====== Raw data

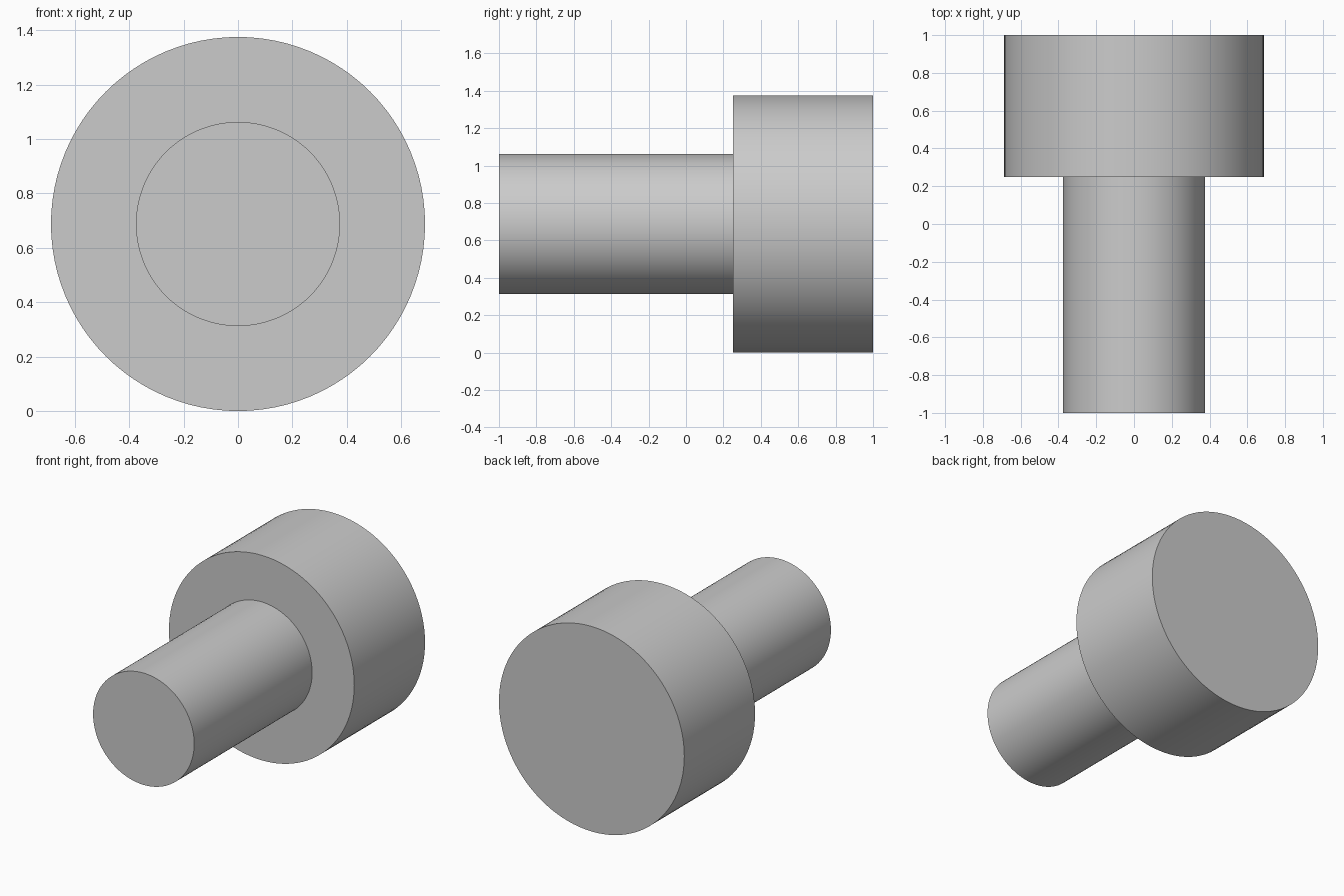
import bpy
import math

cube = bpy.data.objects.get("Cube")
if cube:
    bpy.data.objects.remove(cube, do_unlink=True)

HEAD_RADIUS = 0.6875
SHAFT_RADIUS = 0.375
SHOULDER_Y = 0.25

# One plain grey material
grey = bpy.data.materials.new("plain_grey")
grey.use_nodes = True
colour = (0.6, 0.6, 0.6, 1)
grey.diffuse_color = colour
grey.node_tree.nodes["Principled BSDF"].inputs["Base Color"].default_value = colour

# Stepped pin: half profile (radius, y) spun about the long axis
profile = [(0, -1), (SHAFT_RADIUS, -1), (SHAFT_RADIUS, SHOULDER_Y),
           (HEAD_RADIUS, SHOULDER_Y), (HEAD_RADIUS, 1), (0, 1)]


def lathe(name, points, segments=96):
    """Revolve a profile about the y axis, closing both ends with flat caps."""
    rings = points[1:-1]
    verts, faces = [], []
    for radius, y in rings:
        for i in range(segments):
            a = math.tau * i / segments
            verts.append((radius * math.sin(a), y, HEAD_RADIUS + radius * math.cos(a)))
    for r in range(len(rings) - 1):
        for i in range(segments):
            j = (i + 1) % segments
            a, b = r * segments, (r + 1) * segments
            faces.append((a + i, b + i, b + j, a + j))
    last = (len(rings) - 1) * segments
    faces.append(tuple(range(segments)))
    faces.append(tuple(reversed(range(last, last + segments))))
    mesh = bpy.data.meshes.new(name)
    mesh.from_pydata(verts, [], faces)
    mesh.materials.append(grey)
    obj = bpy.data.objects.new(name, mesh)
    bpy.context.collection.objects.link(obj)
    return obj


pin = lathe("stepped_pin", profile)

# Smooth round walls, sharp rims
bpy.ops.object.select_all(action="DESELECT")
pin.select_set(True)
bpy.context.view_layer.objects.active = pin
bpy.ops.object.shade_smooth_by_angle(angle=math.radians(30))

============

> **Your assignment**
Find the word "last" in the entries, then copy out every line that has it.

> **Answer to the problem**
    last = (len(rings) - 1) * segments
    faces.append(tuple(reversed(range(last, last + segments))))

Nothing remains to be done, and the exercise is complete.